Model it. Engage in activities that connect to your own purpose, such as meaningful work, volunteering, or creating art—and invite young people to participate with you. Talk about your goals and why they are important to you: “I volunteer at the library because I think everyone should have free access to books and information.”
Celebrate it. Praise and support actions that serve a larger purpose: “I love that you participated in the local cleanup day—picking up litter makes the town better for everyone.” Point out connections between activities and long-term goals: “It makes sense that you’ve joined the Girls Who Code club at school, since you’ve always been interested in computers and can now help teach younger kids.”
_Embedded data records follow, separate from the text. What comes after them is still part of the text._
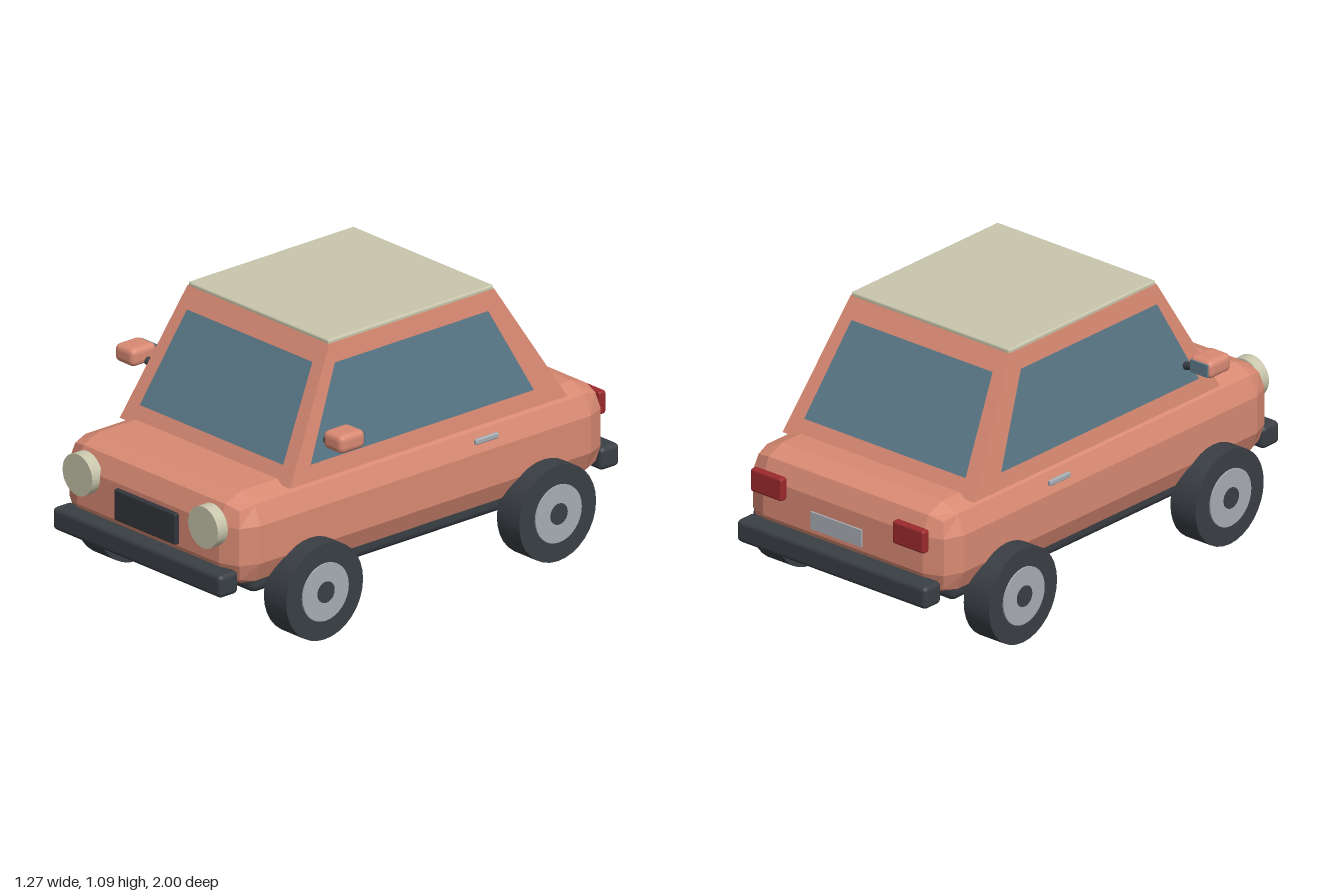
import * as THREE from 'three';
import { RoundedBoxGeometry } from 'three/addons/geometries/RoundedBoxGeometry.js';

const paint = (name, color, extra = {}) => {
  const m = new THREE.MeshStandardMaterial({ color, ...extra });
  m.name = name;
  return m;
};

// Cabin outline at its base and at the top
const BASE = { y: 0.59, x: 0.475, front: 0.655, back: -0.73 };
const TOP = { y: 1.075, x: 0.395, front: 0.388, back: -0.437 };
const cabinAt = (y, key) => THREE.MathUtils.mapLinear(y, BASE.y, TOP.y, BASE[key], TOP[key]);

export function createModel() {
  const car = new THREE.Group();
  car.name = 'car';

  const coral = paint('coral paint', 0xd98a73, { flatShading: true });
  const cream = paint('cream', 0xc8c6ac);
  const glass = paint('glass', 0x5a7888);
  const dark = paint('dark rubber', 0x3a3f45);
  const grilleDark = paint('grille black', 0x33363c);
  const silver = paint('silver', 0xa8aeb4);
  const red = paint('tail red', 0x9c2a2d);

  const add = (name, geometry, material, x = 0, y = 0, z = 0, parent = car) => {
    const mesh = new THREE.Mesh(geometry, material);
    mesh.name = name;
    mesh.position.set(x, y, z);
    parent.add(mesh);
    return mesh;
  };
  // Rounded block given by its size and centre
  const block = (name, size, radius, material, at, segments = 2) =>
    add(name, new RoundedBoxGeometry(...size, segments, radius), material, ...at);

  // Lower body and underside
  block('body', [1.01, 0.37, 1.87], 0.11, coral, [0, 0.42, 0.004], 1);
  block('underside', [0.88, 0.12, 1.62], 0.03, dark, [0, 0.255, 0]);

  // Cabin: a box tapered towards the roof
  const cabin = new THREE.BoxGeometry(1, 1, 1);
  const p = cabin.attributes.position;
  for (let i = 0; i < p.count; i++) {
    const level = p.getY(i) > 0 ? TOP : BASE;
    p.setXYZ(i, Math.sign(p.getX(i)) * level.x, level.y, p.getZ(i) > 0 ? level.front : level.back);
  }
  cabin.computeVertexNormals();
  add('cabin', cabin, coral);
  block('roof', [0.785, 0.022, 0.826], 0.008, cream, [0, 1.079, -0.025]);

  // Windows: flat panes lying just outside the sloping cabin walls,
  // corners listed anticlockwise as seen from outside
  const pane = (name, corners) => {
    const g = new THREE.BufferGeometry();
    g.setAttribute('position', new THREE.Float32BufferAttribute(corners.flat(), 3));
    g.setIndex([0, 1, 2, 0, 2, 3]);
    g.computeVertexNormals();
    add(name, g, glass);
  };
  const low = 0.655, high = 1.002, gap = 0.003;
  for (const [name, key, s] of [['windshield', 'front', 1], ['rearWindow', 'back', -1]]) {
    const zl = cabinAt(low, key) + s * gap, zh = cabinAt(high, key) + s * gap;
    pane(name, [[-s * 0.4, low, zl], [s * 0.4, low, zl], [s * 0.35, high, zh], [-s * 0.35, high, zh]]);
  }
  for (const s of [1, -1]) {
    const xl = s * (cabinAt(low, 'x') + gap), xh = s * (cabinAt(high, 'x') + gap);
    const corners = [[xl, low, 0.545], [xl, low, -0.57], [xh, high, -0.393], [xh, high, 0.373]];
    pane(s > 0 ? 'leftWindow' : 'rightWindow', s > 0 ? corners : corners.reverse());
  }

  // Bumpers
  block('frontBumper', [0.94, 0.092, 0.096], 0.02, dark, [0, 0.282, 0.952]);
  block('rearBumper', [0.94, 0.092, 0.096], 0.02, dark, [0, 0.282, -0.952]);

  // Grille and rear plate
  block('grille', [0.345, 0.125, 0.035], 0.008, grilleDark, [0, 0.415, 0.94]);
  add('rearPlate', new THREE.BoxGeometry(0.25, 0.07, 0.008), silver, 0, 0.418, -0.966);

  // Wheel: tyre, rim and hub along the axle
  const disc = (radius, width) => new THREE.CylinderGeometry(radius, radius, width, 32).rotateZ(Math.PI / 2);
  const tyre = disc(0.192, 0.125), rim = disc(0.115, 0.138), hub = disc(0.042, 0.144);

  for (const s of [1, -1]) {
    const side = s > 0 ? 'left' : 'right';
    for (const [end, z] of [['Front', 0.582], ['Rear', -0.582]]) {
      const wheel = new THREE.Group();
      wheel.name = `${side}${end}Wheel`;
      wheel.position.set(s * 0.524, 0.192, z);
      add('tyre', tyre, dark, 0, 0, 0, wheel);
      add('rim', rim, silver, 0, 0, 0, wheel);
      add('hub', hub, dark, 0, 0, 0, wheel);
      car.add(wheel);
    }

    // Lamps
    const lamp = new THREE.CylinderGeometry(0.083, 0.083, 0.05, 32).rotateX(Math.PI / 2);
    add(`${side}Headlight`, lamp, cream, s * 0.35, 0.485, 0.953);
    block(`${side}TailLight`, [0.156, 0.093, 0.035], 0.01, red, [s * 0.352, 0.49, -0.948]);

    // Door handle
    block(`${side}DoorHandle`, [0.016, 0.023, 0.115], 0.006, silver, [s * 0.512, 0.548, -0.293]);

    // Wing mirror on a short arm
    const arm = add(`${side}MirrorArm`, new THREE.CylinderGeometry(0.016, 0.016, 0.1, 12), dark,
      s * 0.516, 0.75, 0.468);
    arm.rotation.z = -s * 1.27;
    block(`${side}Mirror`, [0.108, 0.072, 0.125], 0.022, coral, [s * 0.581, 0.776, 0.48]);
    add(`${side}MirrorGlass`, new THREE.BoxGeometry(0.085, 0.05, 0.008), glass, s * 0.581, 0.776, 0.416);
  }
  return car;
}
Enable it. Encourage young people to talk about their values and the kind of person they want to be. What do they want to contribute to the world? Notice sparks of potential purpose in children’s interests and guide them toward opportunities to engage with them in meaningful and productive ways, such as volunteering or joining a club. No matter their age, children can be helpful to others.
About the Authors
Heather Malin is a senior research scholar at the Stanford University Center on Adolescence, where she conducts research on youth purpose development. She is the author of Teaching for Purpose: Preparing Students for Lives of Meaning. Prior to her career in research, she taught K-12 students in schools and out-of-school programs and provided pre-service and in-service teacher training. She holds a PhD from Stanford University and an MA from Teachers College Columbia University.
William Damon is Professor of Education at Stanford University and Director of the Stanford Center on Adolescence. He is the author of The Path to Purpose, Noble Purpose, and several other writings on the development of purpose across the lifespan. Damon's other books include Greater Expectations (winner of the Parent's Choice Book Award); Some Do Care: Lives of Moral Commitment (with Anne Colby); and Good Work (with Howard Gardner and Mihaly Csikszentmihalyi). Damon is a member of the National Academy of Education and was elected a Fellow of the American Academy of Arts and Sciences in 2014.